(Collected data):
┌──
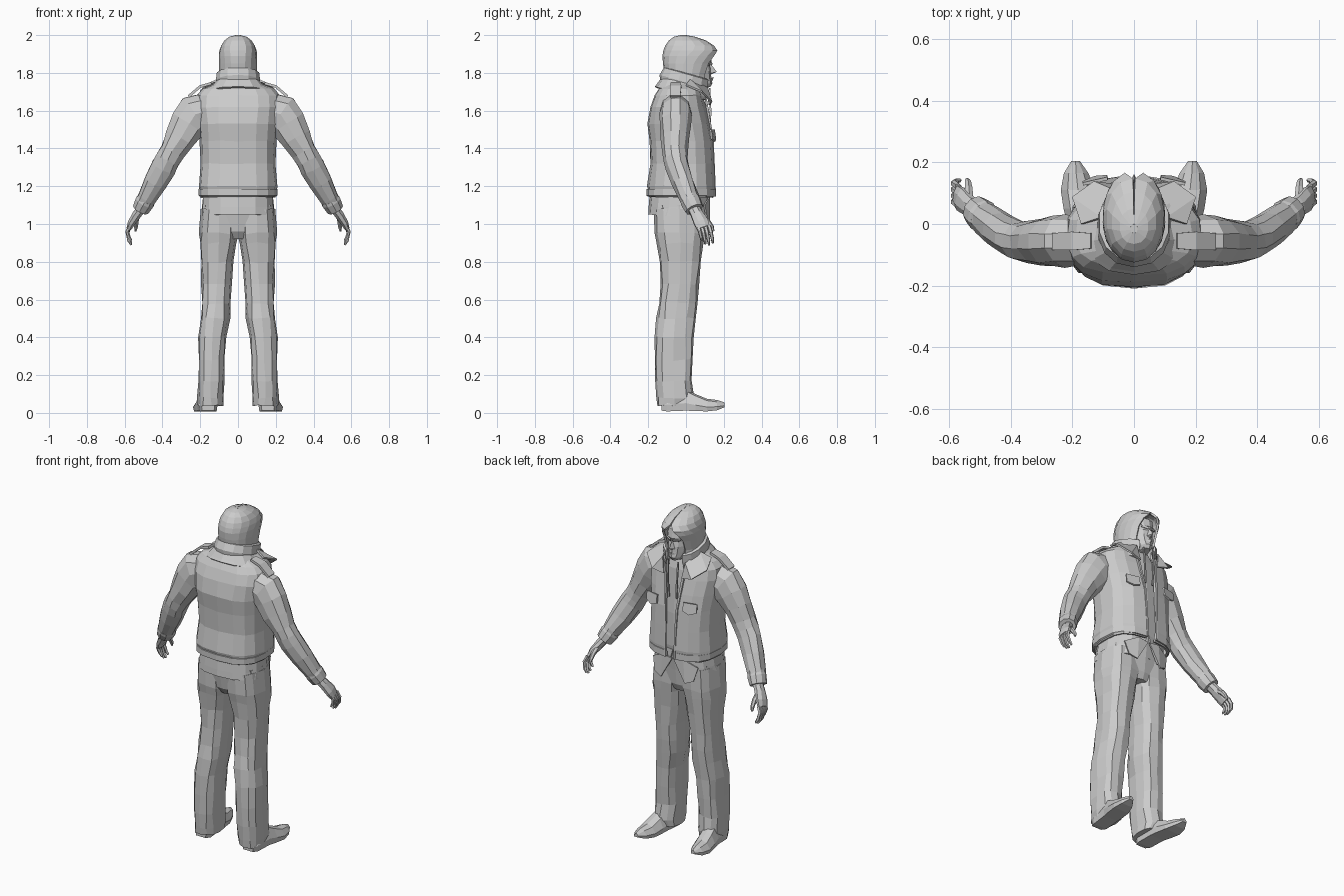
import bpy, bmesh, math, random
from mathutils import Vector
random.seed(4)


def build(name, verts, faces, mirror=False, thick=0.0, offset=-1):
    me = bpy.data.meshes.new(name)
    me.from_pydata([tuple(v) for v in verts], [], faces)
    bm = bmesh.new()
    bm.from_mesh(me)
    bmesh.ops.recalc_face_normals(bm, faces=bm.faces)
    bm.to_mesh(me)
    bm.free()
    ob = bpy.data.objects.new(name, me)
    bpy.context.collection.objects.link(ob)
    if thick:
        m = ob.modifiers.new("thickness", 'SOLIDIFY')
        m.thickness, m.offset = thick, offset
    if mirror:
        ob.modifiers.new("mirror", 'MIRROR').use_clip = False
    return ob


def loft(name, rings, closed=True, caps=True, jitter=0.0, **kw):
    n = len(rings[0])
    verts = [Vector(p) + Vector([random.uniform(-jitter, jitter) for _ in range(3)])
             for r in rings for p in r]
    faces = []
    for i in range(len(rings) - 1):
        for j in range(n if closed else n - 1):
            k = (j + 1) % n
            faces.append((i*n + j, i*n + k, (i+1)*n + k, (i+1)*n + j))
    if closed and caps:
        faces += [tuple(range(n)), tuple(range(len(verts) - n, len(verts)))]
    return build(name, verts, faces, **kw)


def ring(z, w, yb, yf, n=14, gap=0.0, tilt=0.0, e=2.4, cx=0.0):
    """Rounded horizontal section; gap = half width of an opening at the front (+y)."""
    g = math.asin(min(1, (gap / w) ** (e / 2))) if gap else 0
    pts = []
    for i in range(n):
        t = i / (n - 1) if gap else i / n
        a = math.pi/2 + g + t * (2*math.pi - 2*g)
        c, s = math.cos(a), math.sin(a)
        x = cx + w * math.copysign(abs(c) ** (2/e), c)
        y = (yb+yf)/2 + (yf-yb)/2 * math.copysign(abs(s) ** (2/e), s)
        pts.append((x, y, z - tilt * y))
    return pts


def tube(name, path, n=8, **kw):
    """path rows: x, y, z, radius in the xz plane, radius front to back."""
    P = [Vector(p[:3]) for p in path]
    rings = []
    for i, p in enumerate(path):
        d = (P[min(i+1, len(P)-1)] - P[max(i-1, 0)]).normalized()
        u = d.cross(Vector((0, 1, 0))).normalized()
        v = d.cross(u)
        rings.append([P[i] + u*p[3]*math.cos(2*math.pi*(k+.5)/n) + v*p[4]*math.sin(2*math.pi*(k+.5)/n)
                      for k in range(n)])
    return loft(name, rings, mirror=True, **kw)


# Shoes: sections running heel to toe (y, centre x, half width, bottom, top)
shoe = []
for y, cx, w, b, t in [(-.13, .158, .035, .012, .08), (-.1, .158, .05, .008, .11), (0, .165, .052, .012, .125),
                       (.05, .173, .056, .01, .10), (.11, .182, .056, .008, .075), (.165, .188, .04, .014, .068),
                       (.205, .19, .014, .03, .055)]:
    m = b + .35 * (t - b)
    shoe.append([(cx + w*.9, y, b), (cx + w, y, m), (cx + w*.6, y, t - .01), (cx, y, t),
                 (cx - w*.6, y, t - .01), (cx - w, y, m), (cx - w*.9, y, b)])
loft("shoe", shoe, mirror=True)

# Trouser legs (z, inner x, outer x, back y, front y)
legs = [(.04, .075, .21, -.155, .025), (.08, .078, .215, -.16, .04), (.17, .072, .212, -.165, .03),
        (.28, .07, .208, -.165, .035), (.40, .06, .208, -.165, .04), (.50, .045, .2, -.155, .05),
        (.58, .04, .192, -.145, .06), (.68, .036, .192, -.138, .065), (.80, .022, .196, -.14, .078),
        (.90, .006, .202, -.155, .09), (.95, 0, .203, -.165, .095), (1.08, 0, .195, -.175, .10)]
loft("trouser_leg", [ring(z, (o-i)/2, yb, yf, n=12, cx=(o+i)/2, e=2.6) for z, i, o, yb, yf in legs],
     jitter=.005, mirror=True)
# Seat joins both legs
loft("trouser_seat", [ring(z, w, yb, yf, n=12, e=2.8) for z, w, yb, yf in
                      [(.92, .06, -.13, .075), (.96, .19, -.155, .09), (1.1, .19, -.18, .105)]])

# Shirt: body, flared hem and two pointed tails at the front
loft("shirt", [ring(z, w, yb, yf, e=2.5) for z, w, yb, yf in
               [(1.05, .18, -.17, .10), (1.2, .175, -.17, .12), (1.4, .175, -.17, .118),
                (1.55, .17, -.16, .105), (1.66, .12, -.12, .095), (1.74, .07, -.08, .07)]])
loft("shirt_hem", [ring(1.035, .198, -.2, .125, n=15, gap=.07, tilt=.08),
                   ring(1.09, .193, -.198, .125, n=15, gap=.03),
                   ring(1.18, .185, -.19, .12, n=15, gap=.005)], closed=False, thick=.008)
build("shirt_tail", [(.005, .128, 1.13), (.07, .126, 1.14), (.15, .10, 1.1), (.13, .115, 1.02), (.08, .128, 1.0)],
      [(0, 1, 4), (1, 2, 3, 4)], mirror=True, thick=.008)

# Open jacket (z, half width, back, front, half opening)
jacket = [(1.14, .198, -.195, .145, .03), (1.18, .205, -.2, .155, .03), (1.2, .208, -.205, .155, .03),
          (1.32, .2, -.188, .148, .032), (1.44, .203, -.195, .142, .036), (1.53, .212, -.205, .128, .045),
          (1.62, .222, -.19, .108, .055), (1.68, .218, -.165, .09, .06), (1.715, .19, -.145, .082, .06),
          (1.745, .12, -.125, .085, .06)]
loft("jacket_body", [ring(z, w, yb, yf, n=17, gap=g, e=2.7) for z, w, yb, yf, g in jacket],
     closed=False, jitter=.003, thick=.012)
loft("jacket_waistband", [ring(z, w, -w - .002, .158, n=17, gap=.03, e=2.7) for z, w in
                          [(1.145, .2), (1.15, .208), (1.185, .208)]], closed=False, thick=.01)
# Zip edges and hood cords
tube("jacket_front_edge", [(.032, .155, 1.15, .008, .006), (.034, .148, 1.32, .008, .006),
                           (.04, .142, 1.45, .008, .006), (.058, .112, 1.62, .01, .008),
                           (.075, .10, 1.69, .01, .008)], n=4)
tube("hood_cord", [(.035, .125, 1.72, .006, .006), (.03, .13, 1.6, .006, .006), (.025, .128, 1.5, .006, .006)], n=4)

# Sleeves with a bent elbow and folded fabric
tube("sleeve", [(.165, -.055, 1.60, .10, .08), (.225, -.055, 1.58, .115, .085), (.262, -.057, 1.53, .102, .082),
                (.305, -.06, 1.455, .086, .077), (.345, -.058, 1.385, .07, .066), (.37, -.054, 1.34, .068, .066),
                (.392, -.045, 1.30, .071, .064), (.435, -.018, 1.22, .064, .06), (.48, .015, 1.14, .053, .053),
                (.505, .036, 1.095, .046, .047)], n=10, jitter=.004)
tube("sleeve_cuff", [(.486, .02, 1.13, .05, .052), (.493, .026, 1.117, .054, .055), (.514, .044, 1.078, .047, .05)], n=10)
# Shoulder straps
build("shoulder_strap", [(.14, -.08, 1.745), (.14, -.03, 1.745), (.2, -.025, 1.728), (.2, -.085, 1.728),
                         (.262, -.03, 1.675), (.262, -.085, 1.675)],
      [(0, 1, 2, 3), (3, 2, 4, 5)], mirror=True, thick=.014, offset=0)

# Hands: palm, four curled fingers and a thumb
tube("palm", [(.505, .038, 1.09, .026, .032), (.535, .058, 1.05, .026, .035), (.562, .08, 1.01, .021, .042),
              (.575, .092, .98, .015, .037)], n=8)
for i in range(4):
    y, l = .062 + i*.02, (.055, .07, .075, .066)[i]
    tube("finger", [(.572, y, .99, .011, .011), (.586, y + .01, .99 - l*.5, .0105, .0105),
                    (.578, y + .018, .985 - l, .0095, .009), (.565, y + .02, .975 - l*1.15, .006, .006)], n=5)
tube("thumb", [(.535, .075, 1.045, .015, .015), (.538, .115, 1.015, .014, .014), (.54, .137, .985, .011, .011),
               (.543, .145, .962, .006, .006)], n=6)

# Head with jaw, brow, nose, lips and eyes
loft("head", [ring(z, w, yb, yf, n=14, e=2.2) for z, w, yb, yf in
              [(1.64, .058, -.07, .05), (1.715, .055, -.07, .06), (1.725, .03, -.02, .128), (1.745, .048, -.06, .14),
               (1.775, .06, -.08, .134), (1.81, .068, -.09, .132), (1.84, .07, -.1, .126), (1.86, .073, -.1, .136),
               (1.91, .072, -.1, .126), (1.95, .05, -.07, .08)]])
build("nose", [(0, .13, 1.85), (-.017, .13, 1.798), (.017, .13, 1.798), (0, .163, 1.805), (0, .128, 1.79)],
      [(0, 1, 3), (0, 3, 2), (1, 4, 3), (4, 2, 3)])
build("lips", [(-.024, .127, 1.77), (0, .146, 1.778), (.024, .127, 1.77), (0, .143, 1.758), (0, .144, 1.77)],
      [(0, 1, 4), (1, 2, 4), (0, 4, 3), (4, 2, 3)])
build("eyebrow", [(.01, .142, 1.852), (.05, .122, 1.86), (.05, .119, 1.85), (.01, .137, 1.84)],
      [(0, 1, 2, 3)], mirror=True, thick=.006)

# Hood: open at the face, peaked brim above the forehead
hood = [(1.72, .105, -.125, .12, .062), (1.79, .1, -.113, .125, .066), (1.85, .102, -.122, .148, .066),
        (1.89, .102, -.125, .168, .055), (1.918, .099, -.12, .172, .03), (1.945, .09, -.11, .148, .004),
        (1.972, .073, -.09, .105, .002), (1.991, .047, -.065, .05, .001), (2.0, .012, -.03, .0, .0005)]
loft("hood", [ring(z, w, yb, yf, n=15, gap=g, e=2.15) for z, w, yb, yf, g in hood], closed=False, thick=.012)
build("hood_crown", hood_top := ring(2.0, .012, -.03, 0, n=8), [tuple(range(len(hood_top)))])

# Raised neck roll of the hood and the jacket collar below it
loft("hood_neck_roll", [ring(z, w, yb, yf, n=13, gap=.055, tilt=.28, e=2.2) for z, w, yb, yf in
                        [(1.70, .115, -.135, .11), (1.75, .12, -.14, .125), (1.795, .115, -.118, .13),
                         (1.80, .1, -.105, .12)]], closed=False, thick=.012)
loft("jacket_collar", [ring(z, w, yb, yf, n=13, gap=.075, tilt=.26, e=2.3) for z, w, yb, yf in
                       [(1.685, .165, -.165, .115), (1.70, .155, -.155, .115), (1.745, .12, -.128, .11)]],
     closed=False, thick=.012)
# Spread collar points over the chest
build("collar_point", [(.105, .02, 1.765), (.075, .112, 1.72), (.06, .125, 1.63), (.13, .135, 1.645),
                       (.2, .085, 1.70), (.17, .0, 1.735)],
      [(0, 1, 3, 4), (1, 2, 3), (0, 4, 5)], mirror=True, thick=.01, offset=0)

# Chest pocket flaps
build("pocket_flap", [(.085, .143, 1.50), (.165, .125, 1.50), (.165, .13, 1.45), (.125, .147, 1.435), (.085, .15, 1.45)],
      [(0, 1, 2, 3, 4)], mirror=True, thick=.01)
└──
(What to work on): Write out exactly the opening lines of the data, stopping after the line that holds "bpy.context.collection.objects.link(ob)". Exclude pictures.

(Exercise result):
import bpy, bmesh, math, random
from mathutils import Vector
random.seed(4)


def build(name, verts, faces, mirror=False, thick=0.0, offset=-1):
    me = bpy.data.meshes.new(name)
    me.from_pydata([tuple(v) for v in verts], [], faces)
    bm = bmesh.new()
    bm.from_mesh(me)
    bmesh.ops.recalc_face_normals(bm, faces=bm.faces)
    bm.to_mesh(me)
    bm.free()
    ob = bpy.data.objects.new(name, me)
    bpy.context.collection.objects.link(ob)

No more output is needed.